For every entry, reproduce the wording exactly and omit any image it holds.

START Input

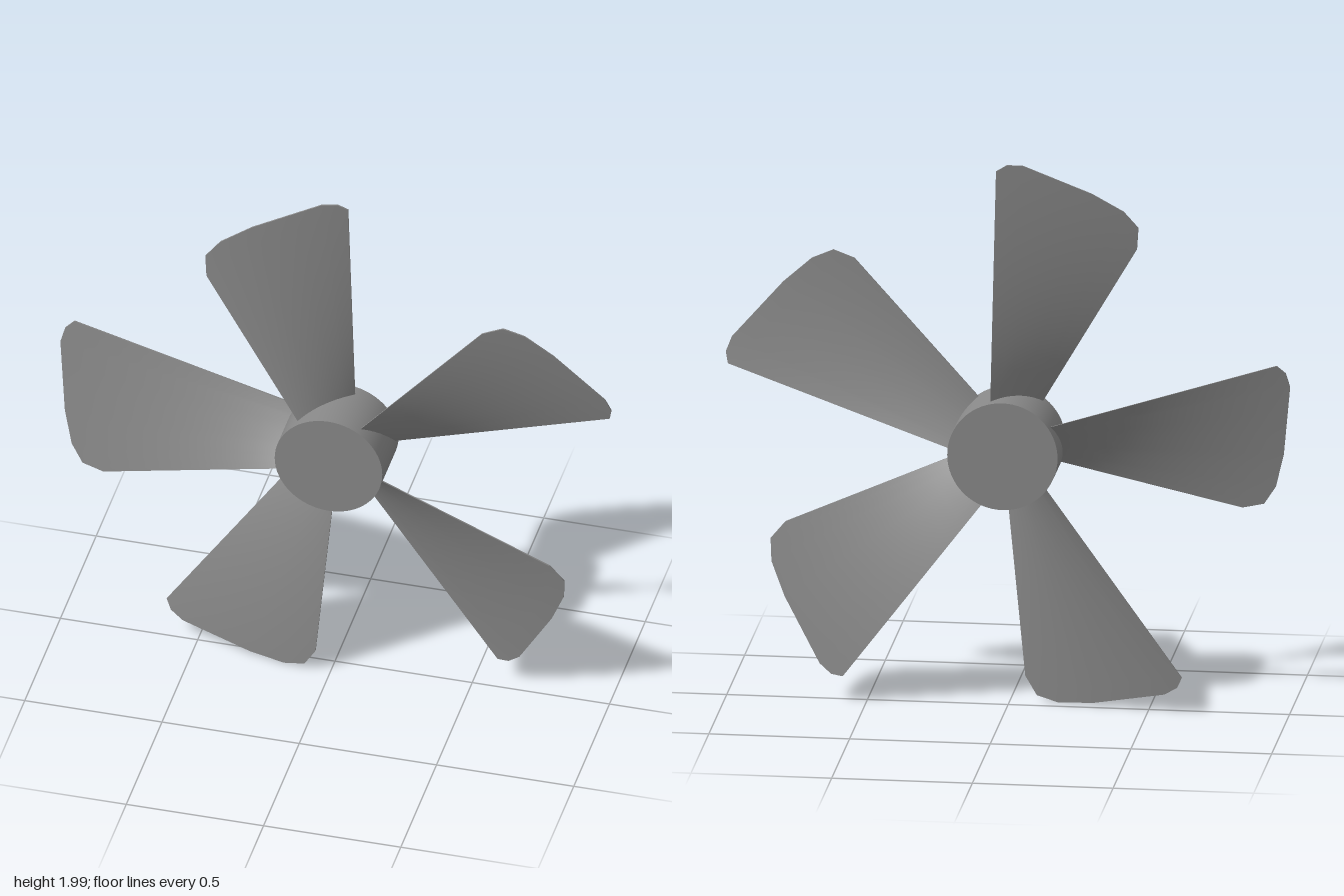
import * as THREE from 'three';

const material = new THREE.MeshStandardMaterial({ color: 0x888888 });
const BLADES = 5, ROOT_Y = 0.1, THICKNESS = 0.006;

// Blade tip outline from leading to trailing corner, measured from the hub axis
const TIP = [[0.032, 1.025], [-0.005, 1.046], [-0.06, 1.043], [-0.3, 0.935],
  [-0.41, 0.867], [-0.461, 0.805], [-0.455, 0.725]];
const ROOT_SHARE = [0, 0.08, 0.16, 0.52, 0.75, 0.9, 1];

// Straight side edges of the blade
const leadX = (y) => 0.051 - 0.0185 * y;
const trailX = (y) => -0.03 - 0.586 * y;

// Twisted, slightly cambered blade surface
function bladeZ(x, y) {
  const f = (leadX(y) - x) / (leadX(y) - trailX(y));
  const r = (y - 0.2) / 0.8;
  const lead = -0.075 + 0.035 * r, trail = 0.08 - 0.013 * r;
  return lead + (trail - lead) * f + 0.044 * f * (1 - f);
}

// A thin subdivided box is bent into the blade
function bladeGeometry() {
  const spans = TIP.length - 1;
  const geo = new THREE.BoxGeometry(1, 1, 1, spans * 3, 14, 1);
  const pos = geo.attributes.position;
  const mix = THREE.MathUtils.lerp;
  for (let i = 0; i < pos.count; i++) {
    const t = (0.5 - pos.getX(i)) * spans;
    const k = Math.min(spans - 1, Math.floor(t + 1e-6)), f = t - k;
    const s = pos.getY(i) + 0.5;
    const tipX = mix(TIP[k][0], TIP[k + 1][0], f);
    const tipY = mix(TIP[k][1], TIP[k + 1][1], f);
    const rootX = mix(leadX(ROOT_Y), trailX(ROOT_Y), mix(ROOT_SHARE[k], ROOT_SHARE[k + 1], f));
    const x = mix(rootX, tipX, s), y = mix(ROOT_Y, tipY, s);
    pos.setXYZ(i, x, y, bladeZ(x, y) + pos.getZ(i) * THICKNESS);
  }
  geo.computeVertexNormals();
  return geo;
}

export function createModel() {
  const model = new THREE.Group();
  model.name = 'propeller';

  const rotor = new THREE.Group();
  rotor.name = 'rotor';
  rotor.position.set(0.006, 0.944, 0);
  model.add(rotor);

  // Hub with its axis along z
  const hub = new THREE.Mesh(new THREE.CylinderGeometry(0.196, 0.196, 0.228, 64), material);
  hub.name = 'hub';
  hub.rotation.x = Math.PI / 2;
  rotor.add(hub);

  // Blades evenly spaced around the hub
  const geo = bladeGeometry();
  for (let i = 0; i < BLADES; i++) {
    const blade = new THREE.Mesh(geo, material);
    blade.name = `blade${i + 1}`;
    blade.rotation.z = (i * Math.PI * 2) / BLADES;
    rotor.add(blade);
  }
  return model;
}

END Input

* **Task answer**:
import * as THREE from 'three';

const material = new THREE.MeshStandardMaterial({ color: 0x888888 });
const BLADES = 5, ROOT_Y = 0.1, THICKNESS = 0.006;

// Blade tip outline from leading to trailing corner, measured from the hub axis
const TIP = [[0.032, 1.025], [-0.005, 1.046], [-0.06, 1.043], [-0.3, 0.935],
  [-0.41, 0.867], [-0.461, 0.805], [-0.455, 0.725]];
const ROOT_SHARE = [0, 0.08, 0.16, 0.52, 0.75, 0.9, 1];

// Straight side edges of the blade
const leadX = (y) => 0.051 - 0.0185 * y;
const trailX = (y) => -0.03 - 0.586 * y;

// Twisted, slightly cambered blade surface
function bladeZ(x, y) {
  const f = (leadX(y) - x) / (leadX(y) - trailX(y));
  const r = (y - 0.2) / 0.8;
  const lead = -0.075 + 0.035 * r, trail = 0.08 - 0.013 * r;
  return lead + (trail - lead) * f + 0.044 * f * (1 - f);
}

// A thin subdivided box is bent into the blade
function bladeGeometry() {
  const spans = TIP.length - 1;
  const geo = new THREE.BoxGeometry(1, 1, 1, spans * 3, 14, 1);
  const pos = geo.attributes.position;
  const mix = THREE.MathUtils.lerp;
  for (let i = 0; i < pos.count; i++) {
    const t = (0.5 - pos.getX(i)) * spans;
    const k = Math.min(spans - 1, Math.floor(t + 1e-6)), f = t - k;
    const s = pos.getY(i) + 0.5;
    const tipX = mix(TIP[k][0], TIP[k + 1][0], f);
    const tipY = mix(TIP[k][1], TIP[k + 1][1], f);
    const rootX = mix(leadX(ROOT_Y), trailX(ROOT_Y), mix(ROOT_SHARE[k], ROOT_SHARE[k + 1], f));
    const x = mix(rootX, tipX, s), y = mix(ROOT_Y, tipY, s);
    pos.setXYZ(i, x, y, bladeZ(x, y) + pos.getZ(i) * THICKNESS);
  }
  geo.computeVertexNormals();
  return geo;
}

export function createModel() {
  const model = new THREE.Group();
  model.name = 'propeller';

  const rotor = new THREE.Group();
  rotor.name = 'rotor';
  rotor.position.set(0.006, 0.944, 0);
  model.add(rotor);

  // Hub with its axis along z
  const hub = new THREE.Mesh(new THREE.CylinderGeometry(0.196, 0.196, 0.228, 64), material);
  hub.name = 'hub';
  hub.rotation.x = Math.PI / 2;
  rotor.add(hub);

  // Blades evenly spaced around the hub
  const geo = bladeGeometry();
  for (let i = 0; i < BLADES; i++) {
    const blade = new THREE.Mesh(geo, material);
    blade.name = `blade${i + 1}`;
    blade.rotation.z = (i * Math.PI * 2) / BLADES;
    rotor.add(blade);
  }
  return model;
}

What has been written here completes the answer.